Asia stock markets lost ground Wednesday, with Shanghai stocks trading sharply lower for a second day, as investors assessed whether the economic outlook supported further gains.
The Shanghai Composite Index was down 1.1% in late afternoon trading, adding to Tuesday’s 1% fall, while Hong Kong’s Hang Seng Index sat 0.7% lower.
Other markets also retreated, giving back some of the recent advance by the region’s equities.
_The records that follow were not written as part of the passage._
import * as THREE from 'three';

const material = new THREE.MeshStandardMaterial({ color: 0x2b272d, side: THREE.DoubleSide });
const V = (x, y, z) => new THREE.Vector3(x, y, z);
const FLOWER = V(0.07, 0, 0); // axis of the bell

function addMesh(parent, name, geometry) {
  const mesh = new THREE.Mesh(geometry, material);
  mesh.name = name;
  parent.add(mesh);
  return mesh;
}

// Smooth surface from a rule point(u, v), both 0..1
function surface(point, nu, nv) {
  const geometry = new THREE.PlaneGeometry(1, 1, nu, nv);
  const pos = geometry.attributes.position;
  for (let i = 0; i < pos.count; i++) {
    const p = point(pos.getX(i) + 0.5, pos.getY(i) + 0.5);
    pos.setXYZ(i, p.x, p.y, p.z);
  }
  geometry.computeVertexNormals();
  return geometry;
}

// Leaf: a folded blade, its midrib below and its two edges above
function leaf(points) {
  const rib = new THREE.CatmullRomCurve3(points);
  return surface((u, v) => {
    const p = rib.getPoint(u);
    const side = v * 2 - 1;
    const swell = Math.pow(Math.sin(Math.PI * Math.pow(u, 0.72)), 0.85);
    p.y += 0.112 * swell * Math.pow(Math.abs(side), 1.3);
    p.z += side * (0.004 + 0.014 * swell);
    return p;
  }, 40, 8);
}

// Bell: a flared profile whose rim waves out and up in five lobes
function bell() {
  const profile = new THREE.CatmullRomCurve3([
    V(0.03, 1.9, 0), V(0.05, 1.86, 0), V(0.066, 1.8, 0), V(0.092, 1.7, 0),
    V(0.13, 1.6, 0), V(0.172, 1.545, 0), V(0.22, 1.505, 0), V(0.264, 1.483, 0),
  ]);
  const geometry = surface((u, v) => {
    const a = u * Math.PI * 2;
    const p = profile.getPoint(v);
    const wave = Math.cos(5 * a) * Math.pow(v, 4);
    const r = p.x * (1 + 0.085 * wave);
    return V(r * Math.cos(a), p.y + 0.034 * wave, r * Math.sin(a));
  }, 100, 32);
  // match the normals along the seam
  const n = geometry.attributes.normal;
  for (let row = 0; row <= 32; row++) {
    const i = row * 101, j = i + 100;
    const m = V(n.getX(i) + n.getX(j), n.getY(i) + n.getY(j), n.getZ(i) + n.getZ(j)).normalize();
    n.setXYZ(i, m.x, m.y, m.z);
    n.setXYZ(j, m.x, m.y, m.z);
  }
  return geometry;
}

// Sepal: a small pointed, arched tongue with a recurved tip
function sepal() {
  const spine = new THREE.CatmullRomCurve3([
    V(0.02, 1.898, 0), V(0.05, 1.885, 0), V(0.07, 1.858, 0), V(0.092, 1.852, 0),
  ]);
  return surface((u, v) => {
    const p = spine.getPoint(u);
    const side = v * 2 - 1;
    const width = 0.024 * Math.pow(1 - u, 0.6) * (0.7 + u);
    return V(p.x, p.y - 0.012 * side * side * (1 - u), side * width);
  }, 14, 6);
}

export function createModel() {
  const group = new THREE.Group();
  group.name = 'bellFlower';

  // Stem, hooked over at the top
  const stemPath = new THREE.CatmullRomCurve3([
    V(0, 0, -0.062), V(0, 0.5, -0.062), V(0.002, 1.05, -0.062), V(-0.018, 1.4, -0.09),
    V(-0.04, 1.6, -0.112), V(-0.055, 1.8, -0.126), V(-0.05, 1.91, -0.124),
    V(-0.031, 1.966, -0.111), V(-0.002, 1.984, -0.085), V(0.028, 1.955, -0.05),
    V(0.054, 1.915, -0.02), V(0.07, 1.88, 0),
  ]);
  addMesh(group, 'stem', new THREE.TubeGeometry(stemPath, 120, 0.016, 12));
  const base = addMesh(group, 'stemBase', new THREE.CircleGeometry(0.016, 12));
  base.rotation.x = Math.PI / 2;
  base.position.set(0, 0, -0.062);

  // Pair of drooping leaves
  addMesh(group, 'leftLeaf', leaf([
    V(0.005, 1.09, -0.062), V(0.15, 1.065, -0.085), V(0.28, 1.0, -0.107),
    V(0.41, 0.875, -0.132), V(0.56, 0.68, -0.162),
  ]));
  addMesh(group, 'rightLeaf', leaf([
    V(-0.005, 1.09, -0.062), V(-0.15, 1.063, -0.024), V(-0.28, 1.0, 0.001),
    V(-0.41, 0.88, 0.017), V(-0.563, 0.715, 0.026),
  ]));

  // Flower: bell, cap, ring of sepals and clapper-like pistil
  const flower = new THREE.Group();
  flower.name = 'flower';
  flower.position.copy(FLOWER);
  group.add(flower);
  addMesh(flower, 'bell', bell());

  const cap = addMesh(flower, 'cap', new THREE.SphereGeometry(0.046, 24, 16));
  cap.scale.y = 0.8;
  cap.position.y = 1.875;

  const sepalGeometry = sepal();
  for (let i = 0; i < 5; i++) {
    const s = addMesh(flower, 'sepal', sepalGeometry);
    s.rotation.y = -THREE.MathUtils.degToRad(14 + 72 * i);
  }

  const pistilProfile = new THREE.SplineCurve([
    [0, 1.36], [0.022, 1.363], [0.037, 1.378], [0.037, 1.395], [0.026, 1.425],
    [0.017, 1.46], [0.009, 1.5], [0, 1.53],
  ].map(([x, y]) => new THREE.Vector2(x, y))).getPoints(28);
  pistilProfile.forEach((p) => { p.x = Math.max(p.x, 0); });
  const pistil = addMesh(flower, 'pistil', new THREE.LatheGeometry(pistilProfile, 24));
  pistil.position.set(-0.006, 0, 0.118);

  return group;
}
Japan’s Nikkei Stock Average ended with a loss of 0.6%, paring year-to-date gains to 17.8%, while Australia’s S&P/ASX 200 index closed 0.5% down, with year-to-date gains now at 9.5%.
In South Korea, the Kospi , edged up 0.2% in late moves, heading toward a fractional gain for the year to date.
Perpetual Investment head of investment strategy Matthew Sherwood said that Asia markets’ broad losses were due to investors becoming progressively nervous about the recent aggressive rally “in light of softening regional earnings and economic prospects for 2013.”
Banks took the brunt of the selling in Chinese trade as the National People’s Congress’ annual session continued in Beijing.
“Financials are weak ahead of a People’s Bank of China talk on monetary policy and financial reform” at the legislative meet, according to Kim Eng Securities head of sales trading Andrew Sullivan.
In Hong Kong, Bank of China Ltd. lost 1.9%, Standard Chartered PLC fell 2.4%, and China Construction Bank Corp. retreated 1.4%.
On the Chinese mainland, Bank of China fell 0.7%, and China Merchants Bank Co. dropped 1.1%.
Broadly, “there’s still concern about the weak [Chinese economic] data out over the weekend,” said Sullivan, referring to a slew of numbers that notably saw the monthly consumer inflation rate tick higher, raising the prospect of tighter monetary policy to control prices.
The Chinese property sector has seen some of the biggest price rises of late, and those firms were performing poorly in Chinese mainland late trading, with China Vanke Co. down 2.6% in Shenzhen, and Gemdale Corp. moving 4.7% lower in Shanghai.
Shipping giant China Cosco Holdings Co. declined 1%, looking set to extend its weekly losses to nearly 8%, fueled in part by the firm’s plans to sell its logistics unit to parent China Ocean Shipping Group Co.
Over in Tokyo, stocks have gained sharply this year on expectation of further central-bank easing, a sentiment which has shown up in the yen’s losses against other currencies. However, the dollar slipped back a bit on Wednesday to trade at ¥95.71, down from ¥96.05 in late North American trading.
With the yen rebounding, some exporter shares struggled. Canon Inc. fell 2.8%, while Panasonic Corp. closed with a 2.9% drop.
But there were some gainers as well: Nikon Corp. rallied 3.2% after a Nikkei news report that the firm is set to slash inventory at its camera business by 20%.
Nippon Paper Group Inc. climbed 1.7% after a separate Nikkei report said the firm is set to enter the Nikkei Average.
As in China, bank stocks weighed on the Australian market, with National Australia Bank Ltd. ending down 1.9% after announcing 800 million Australian dollars ($826 million) of cost cuts over the next five years.
Likewise, Westpac Banking Corp. fell 2.1%, and Australia & New Zealand Banking Group Ltd. retreated 2%, as investors seemed to take a lead from Deutsche Bank equity strategist Tim Baker, who expressed a more negative view on the sector.
“Banks look expensive from a range of angles,” said Baker as he cut the sector from neutral to a small underweight. “Yield support remains, keeping us from a large underweight, but we do see better options elsewhere.”
In South Korean trading, exporters gained as their Japanese rivals weakened, with LG Electronics Inc. up 2%, SK Hynix Inc. rising 0.9%, and Samsung Electronics Co. higher by 2.3%.
The weakness for Asia came after U.S. stocks ended mostly lower Tuesday, as investors fretted about potential global political risk and some weak economic data.
“The sharp drop in U.K. industrial production and a warning by the Bundesbank’s [President Jens] Weidmann that the euro-zone crisis was not over added a dose of caution to the market,” said Crédit Agricole strategist Mitul Kotecha.